Link to the University of Pittsburgh Homepage
Link to the University Library System Homepage Link to the Contact Us Form

Of Mice and Men: Translational Studies of Posttraumatic Stress Disorder

Filippone, Ashlee Brooke (2010) Of Mice and Men: Translational Studies of Posttraumatic Stress Disorder. Undergraduate Thesis, University of Pittsburgh. (Unpublished)

[img]
Preview
PDF
Primary Text

Download (354kB) | Preview

Abstract

Sleep disturbances are the most commonly reported symptom associated with posttraumatic stress disorder. Experiencing sleep disturbances such as nightmares and insomnia early on after trauma exposure has shown to significantly increase the risk for developing the daytime symptoms (i.e. reexperiencing and hyperarousal) of PTSD. Sleep disturbances (nighttime symptoms) are often resistant to current first-line treatments used to alleviate PTSD's daytime symptoms. But why have sleep disturbances become such a defining characteristic of PTSD? Recent research suggests that the role sleep plays in this trauma-induced anxiety disorder is not only a diagnostic symptom, but may actually be a causal factor for the onset and persistance of PTSD's daytime symptoms. However, it is difficult to study the role of sleep disturbances in the development and maintainance of PTSD due to human limitations after trauma. Alternatively, animal models that use fear conditioning to elicit a fear response similar to what we see in PTSD in humans may yield further insight to understanding the role of sleep in trauma responses and guide the development of more effective treatments for PTSD. Here, we propose a novel animal model of conditioned fear to study the impact of trauma on insomnia and nightmares. A two-part fear conditioning paradigm was designed to validate use of a mild transient hypercapnia (mTH) as a novel conditioned stimulus for fear conditioning. Fear responses were measured by both behavioral and physiological changes. In addition to measures of sleep- wake states, physiological measurements of heart rate, blood pressure and EMG recordings were continuously monitored during both wakefulness and sleep in mice. We expected to see physiological changes indicative of fear responses in addition to changes in sleep architecture (specifically in NREM and REM sleep) commonly seen in fear conditioning. The goal of this two part study is to validate the use of (mTH) as an effective condition stimulus for fear conditioning. Validation of this model will allow for future presentation of mTH during sleep without awakening the mice in a new paradigm that can probe sleep.


Share

Citation/Export:
Social Networking:
Share |
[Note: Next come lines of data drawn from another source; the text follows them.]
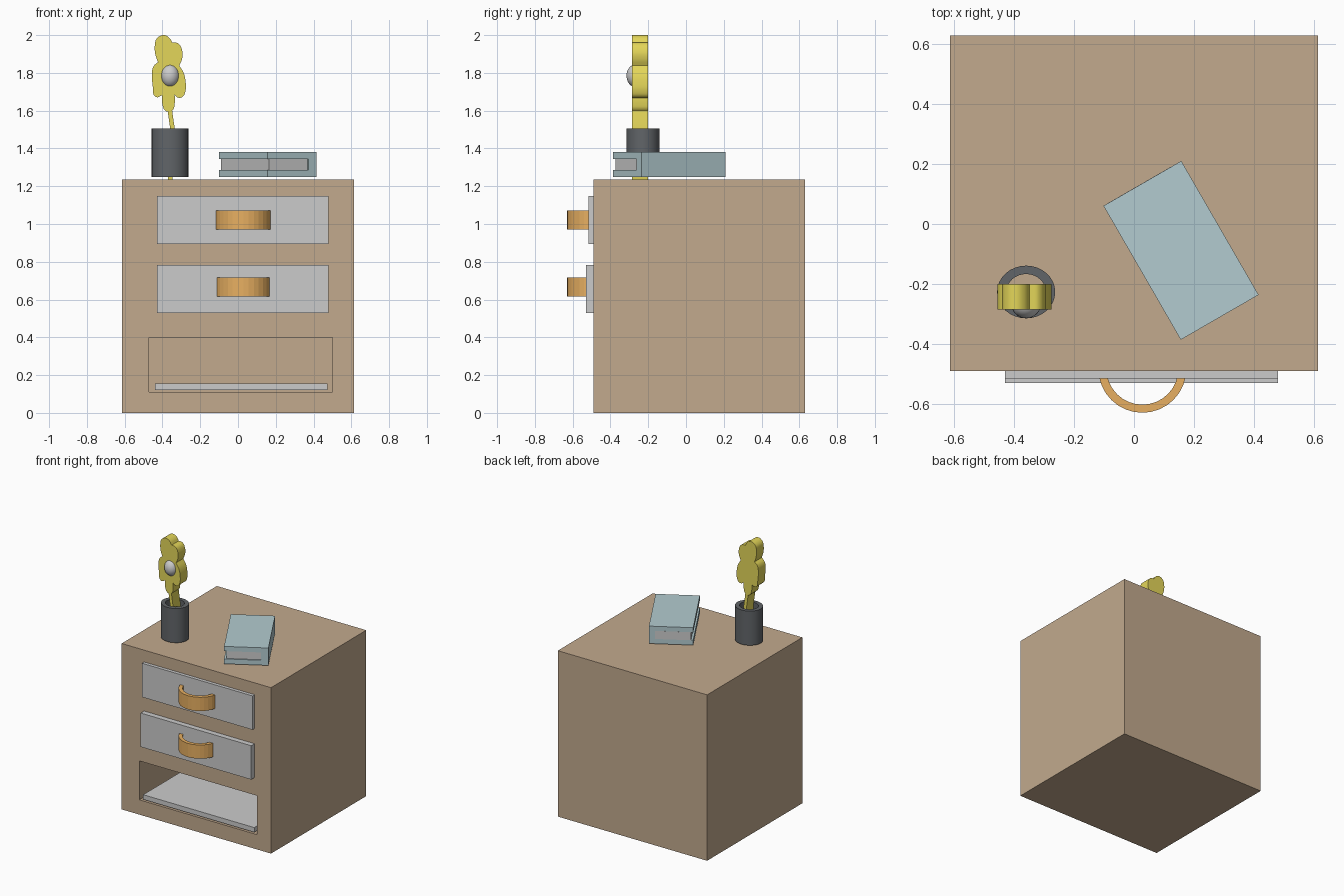
import bpy, bmesh
from math import pi, sin, cos, radians
from mathutils import Matrix, Vector

if "Cube" in bpy.data.objects:
    bpy.data.objects.remove(bpy.data.objects["Cube"])


def material(name, rgb):
    m = bpy.data.materials.new(name)
    m.diffuse_color = (*rgb, 1)
    m.use_nodes = True
    m.node_tree.nodes["Principled BSDF"].inputs["Base Color"].default_value = m.diffuse_color
    return m


WOOD = material("wood", (0.54, 0.40, 0.27))
HANDLE = material("handle_wood", (0.80, 0.43, 0.12))
YELLOW = material("flower_yellow", (0.77, 0.67, 0.10))
DARK = material("pot_dark", (0.12, 0.13, 0.14))
COVER = material("cover_blue", (0.45, 0.60, 0.63))


def add(name, bm, mat=None, smooth=False):
    bmesh.ops.recalc_face_normals(bm, faces=bm.faces[:])
    me = bpy.data.meshes.new(name)
    bm.to_mesh(me)
    bm.free()
    ob = bpy.data.objects.new(name, me)
    bpy.context.collection.objects.link(ob)
    if mat:
        me.materials.append(mat)
    if smooth:
        smooth_shade(ob)
    return ob


def select(ob):
    bpy.ops.object.select_all(action='DESELECT')
    ob.select_set(True)
    bpy.context.view_layer.objects.active = ob


def smooth_shade(ob):
    select(ob)
    bpy.ops.object.shade_smooth_by_angle(angle=radians(35))


def box(name, x, y, z, mat=None):
    """Box from (min, max) ranges."""
    bm = bmesh.new()
    bmesh.ops.create_cube(bm, size=1)
    for v in bm.verts:
        v.co = [(r[0] + r[1]) / 2 + c * (r[1] - r[0]) for r, c in zip((x, y, z), v.co)]
    return add(name, bm, mat)


def ribbon(name, inner, outer, lo, hi, mat, closed=False, upright=False, smooth=False):
    """Strip between two outlines, extruded from lo to hi."""
    bm = bmesh.new()
    rows = [[bm.verts.new((*p, h)) for p, h in ((a, lo), (b, lo), (b, hi), (a, hi))]
            for a, b in zip(inner, outer)]
    for i in range(len(rows) - (not closed)):
        r, s = rows[i], rows[(i + 1) % len(rows)]
        for k in range(4):
            bm.faces.new((r[k], r[(k + 1) % 4], s[(k + 1) % 4], s[k]))
    if not closed:
        bm.faces.new(rows[0])
        bm.faces.new(rows[-1])
    if upright:
        bm.transform(Matrix.Rotation(pi / 2, 4, 'X'))
    return add(name, bm, mat, smooth)


def arc(cx, cy, rx, ry, a0, a1, n):
    return [(cx + rx * cos(a0 + (a1 - a0) * i / n), cy + ry * sin(a0 + (a1 - a0) * i / n))
            for i in range(n + 1)]


# Cabinet with open niche
cabinet = box("cabinet", (-0.615, 0.615), (-0.49, 0.63), (0, 1.235), WOOD)
cutter = box("niche_cutter", (-0.47, 0.50), (-0.6, 0.53), (0.11, 0.40), WOOD)
cut = cabinet.modifiers.new("niche", 'BOOLEAN')
cut.operation = 'DIFFERENCE'
cut.solver = 'EXACT'
cut.object = cutter
select(cabinet)
bpy.ops.object.modifier_apply(modifier="niche")
bpy.data.objects.remove(cutter)
box("niche_shelf", (-0.44, 0.475), (-0.487, 0.50), (0.12, 0.155))

# Drawer fronts with half-ring handles
for label, z, front, hz in (("upper", 0.895, -0.515, 0.97), ("lower", 0.53, -0.53, 0.615)):
    box(label + "_drawer", (-0.43, 0.48), (front, -0.47), (z, z + 0.252))
    ribbon(label + "_handle", arc(0.028, -0.483, 0.12, 0.12, pi, 2 * pi, 16),
           arc(0.028, -0.483, 0.147, 0.147, pi, 2 * pi, 16), hz, hz + 0.102, HANDLE)

# Flower pot
ribbon("flower_pot", arc(-0.36, -0.227, 0.066, 0.06, 0, 2 * pi, 32)[:-1],
       arc(-0.36, -0.227, 0.097, 0.088, 0, 2 * pi, 32)[:-1], 1.25, 1.505, DARK,
       closed=True, smooth=True)

# Flower stem
path = [(-0.36, 1.235), (-0.352, 1.32), (-0.345, 1.42), (-0.346, 1.50), (-0.355, 1.56), (-0.366, 1.64)]
ribbon("flower_stem", [(x - 0.012, z) for x, z in path], [(x + 0.012, z) for x, z in path],
       0.20, 0.285, YELLOW, upright=True, smooth=True)

# Flower head: petal outline with sharp notches (third value 1)
outline = [(-.385, 1.60, 0), (-.402, 1.645, 0), (-.402, 1.682, 1), (-.435, 1.672, 0), (-.452, 1.74, 0),
           (-.456, 1.79, 0), (-.447, 1.835, 0), (-.424, 1.857, 1), (-.438, 1.90, 0), (-.440, 1.95, 0),
           (-.43, 1.982, 0), (-.397, 2.0, 0), (-.365, 1.987, 0), (-.348, 1.96, 1), (-.318, 1.957, 0),
           (-.296, 1.92, 0), (-.296, 1.875, 0), (-.311, 1.838, 1), (-.288, 1.80, 0), (-.277, 1.75, 0),
           (-.279, 1.70, 0), (-.293, 1.674, 0), (-.315, 1.668, 0), (-.335, 1.682, 1), (-.335, 1.64, 0),
           (-.345, 1.604, 0), (-.366, 1.595, 0)]
curve = bpy.data.curves.new("flower_petals", 'CURVE')
curve.dimensions = '2D'
curve.fill_mode = 'BOTH'
curve.extrude = 0.0425
curve.resolution_u = 4
spline = curve.splines.new('BEZIER')
spline.use_cyclic_u = True
spline.bezier_points.add(len(outline) - 1)
for bp, (x, z, sharp) in zip(spline.bezier_points, outline):
    bp.co = (x, z, 0)
    bp.handle_left_type = bp.handle_right_type = 'VECTOR' if sharp else 'AUTO'
curve.materials.append(YELLOW)
petals = bpy.data.objects.new("flower_petals", curve)
bpy.context.collection.objects.link(petals)
petals.rotation_euler.x = pi / 2
petals.location.y = -0.2425
select(petals)
bpy.ops.object.convert(target='MESH')
smooth_shade(bpy.context.object)

# Flower centre
bm = bmesh.new()
bmesh.ops.create_uvsphere(bm, u_segments=32, v_segments=16, radius=1)
bm.transform(Matrix.Translation((-0.36, -0.265, 1.785)) @ Matrix.Diagonal((0.05, 0.05, 0.061, 1)))
add("flower_centre", bm, smooth=True)

# Book, built flat then turned: C-shaped cover around a page block
bm = bmesh.new()
section = [(-.15, 1.25), (.15, 1.25), (.15, 1.38), (-.15, 1.38),
           (-.15, 1.345), (.10, 1.345), (.10, 1.287), (-.15, 1.287)]
face = bm.faces.new([bm.verts.new((x, -0.258, z)) for x, z in section])
ext = bmesh.ops.extrude_face_region(bm, geom=[face])["geom"]
bmesh.ops.translate(bm, vec=Vector((0, 0.516, 0)), verts=[e for e in ext if isinstance(e, bmesh.types.BMVert)])
cover = add("book_cover", bm, COVER)
pages = box("book_pages", (-0.135, 0.11), (-0.25, 0.2585), (1.286, 1.346))
for ob in (cover, pages):
    ob.location = (0.157, -0.088, 0)
    ob.rotation_euler.z = radians(30)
Details

Item Type: University of Pittsburgh ETD
Status: Unpublished
Creators/Authors:
CreatorsEmailPitt UsernameORCID
Filippone, Ashlee Brookeabf14@pittt.edu
ETD Committee:
TitleMemberEmail AddressPitt UsernameORCID
Committee ChairGermain, Annegermax@upmc.edu
Committee CoChairO' Donnell, Christopherodonnellcp@upmc.eduCPO2
Committee MemberSayette, Michaelsayette@pitt.eduSAYETTE
Committee MemberArnedt, Toddtarnedt@med.umich.edu
Date: 12 May 2010
Date Type: Completion
Defense Date: 1 April 2010
Approval Date: 12 May 2010
Submission Date: 21 April 2010
Access Restriction: 5 year -- Restrict access to University of Pittsburgh for a period of 5 years.
Institution: University of Pittsburgh
Schools and Programs: Dietrich School of Arts and Sciences > Psychology
University Honors College
Degree: BPhil - Bachelor of Philosophy
Thesis Type: Undergraduate Thesis
Refereed: Yes
Uncontrolled Keywords: translational research
Other ID: http://etd.library.pitt.edu/ETD/available/etd-04212010-133052/, etd-04212010-133052
Date Deposited: 10 Nov 2011 19:40
Last Modified: 19 Dec 2016 14:35
URI: http://d-scholarship.pitt.edu/id/eprint/7444

Metrics
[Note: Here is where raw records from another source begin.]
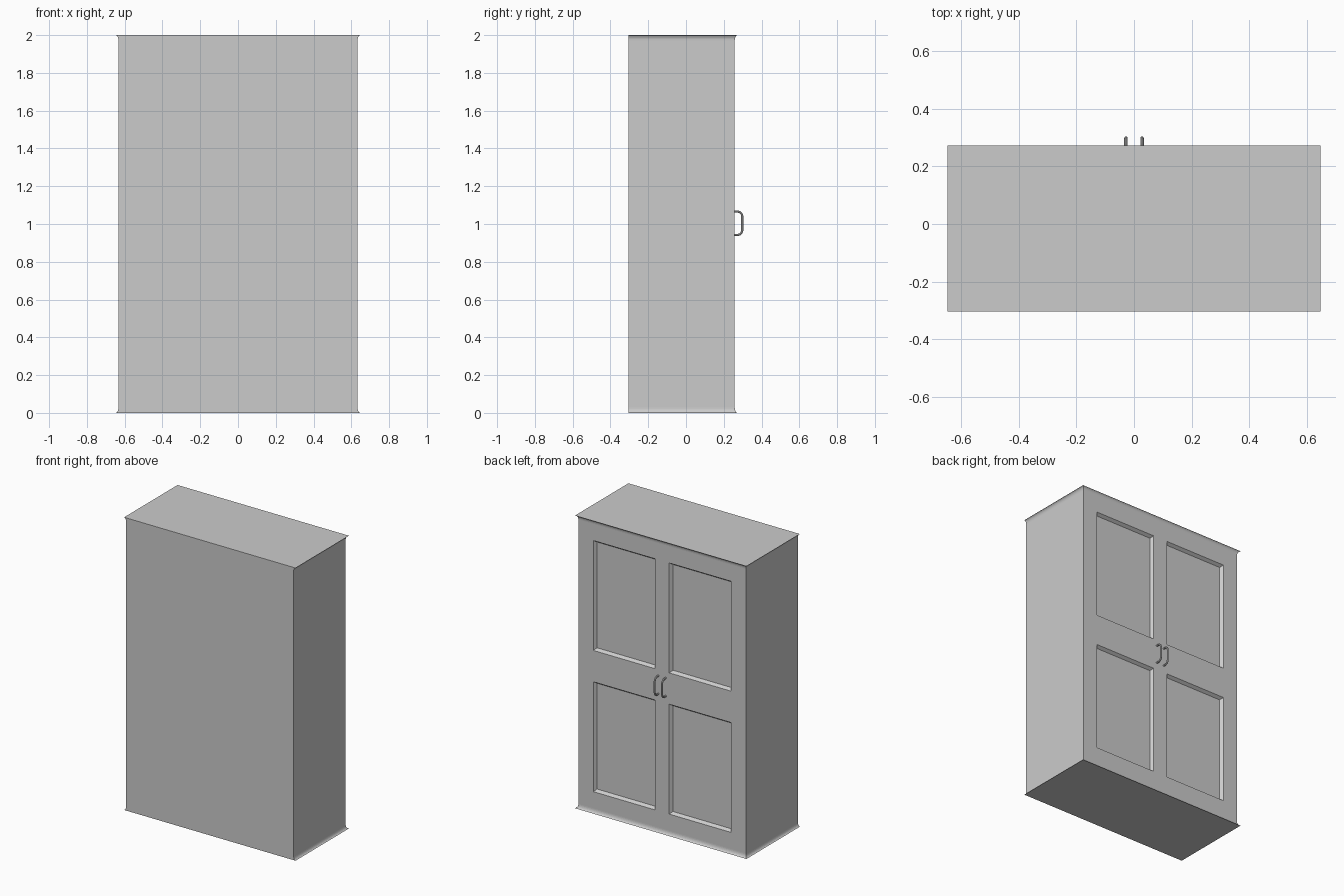
import bpy, bmesh, math

if "Cube" in bpy.data.objects:
    bpy.data.objects.remove(bpy.data.objects["Cube"])

BX, FY, BACK = 0.633, 0.258, -0.304   # carcass half width, front and back planes
FLARE, FH = 0.015, 0.028              # moulding overhang and height


def finish(bm, name):
    bmesh.ops.remove_doubles(bm, verts=bm.verts, dist=1e-5)
    bmesh.ops.recalc_face_normals(bm, faces=bm.faces)
    mesh = bpy.data.meshes.new(name)
    bm.to_mesh(mesh)
    bm.free()
    obj = bpy.data.objects.new(name, mesh)
    bpy.context.collection.objects.link(obj)
    return obj


# Carcass: rings up the height, with cove mouldings at foot and top
bm = bmesh.new()
steps = [(1 - math.sin(a), 1 - math.cos(a)) for a in (math.radians(15 * i) for i in range(7))]
low = [(f * FLARE, h * FH) for f, h in steps]
levels = [(FLARE, 0)] + [(o, z) for o, z in low[1:]]
levels += [(o, 2 - z) for o, z in reversed(levels)]
rings = []
for o, z in levels:
    x, y = BX + o, FY + o
    rings.append([bm.verts.new(p) for p in ((-x, BACK, z), (x, BACK, z), (x, y, z), (-x, y, z))])
for a, b in zip(rings, rings[1:]):
    tall = b[0].co.z - a[0].co.z > 1
    for i in range(4):
        if not (tall and i == 2):      # the door front is filled separately
            j = (i + 1) % 4
            bm.faces.new((a[i], a[j], b[j], b[i]))
bm.faces.new(rings[0][::-1])
bm.faces.new(rings[-1])

# Door fronts: grid of rails and stiles with four sunken panels
xs = [-BX, -0.52, -0.054, 0.054, 0.52, BX]
zs = [FH, 0.142, 0.893, 1.107, 1.858, 2 - FH]
grid = [[bm.verts.new((x, FY, z)) for x in xs] for z in zs]
panels = []
for r in range(5):
    for c in range(5):
        f = bm.faces.new((grid[r][c + 1], grid[r][c], grid[r + 1][c], grid[r + 1][c + 1]))
        if r in (1, 3) and c in (1, 3):
            panels.append(f)
bm.normal_update()
bmesh.ops.inset_individual(bm, faces=panels, thickness=0.02, depth=-0.02)
finish(bm, "wardrobe_body")


# Handles: round bars bent into a U
def handle(name, x):
    r, y0, y1, z0, z1 = 0.026, FY - 0.005, 0.298, 0.942, 1.066
    path = [(y0, z0)]
    for cz, start in ((z0 + r, -90), (z1 - r, 0)):
        for i in range(7):
            a = math.radians(start + 15 * i)
            path.append((y1 - r + r * math.cos(a), cz + r * math.sin(a)))
    path.append((y0, z1))
    curve = bpy.data.curves.new(name, 'CURVE')
    curve.dimensions = '3D'
    curve.bevel_depth = 0.0062
    curve.bevel_resolution = 3
    curve.use_fill_caps = True
    spline = curve.splines.new('POLY')
    spline.points.add(len(path) - 1)
    for p, (y, z) in zip(spline.points, path):
        p.co = (x, y, z, 1)
    obj = bpy.data.objects.new(name, curve)
    bpy.context.collection.objects.link(obj)
    bpy.ops.object.select_all(action='DESELECT')
    obj.select_set(True)
    bpy.context.view_layer.objects.active = obj
    bpy.ops.object.convert(target='MESH')
    bpy.ops.object.shade_smooth_by_angle()


for side, x in (("left", -0.028), ("right", 0.028)):
    handle(side + "_door_handle", x)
Monthly Views for the past 3 years

Plum Analytics


Actions (login required)

View Item View Item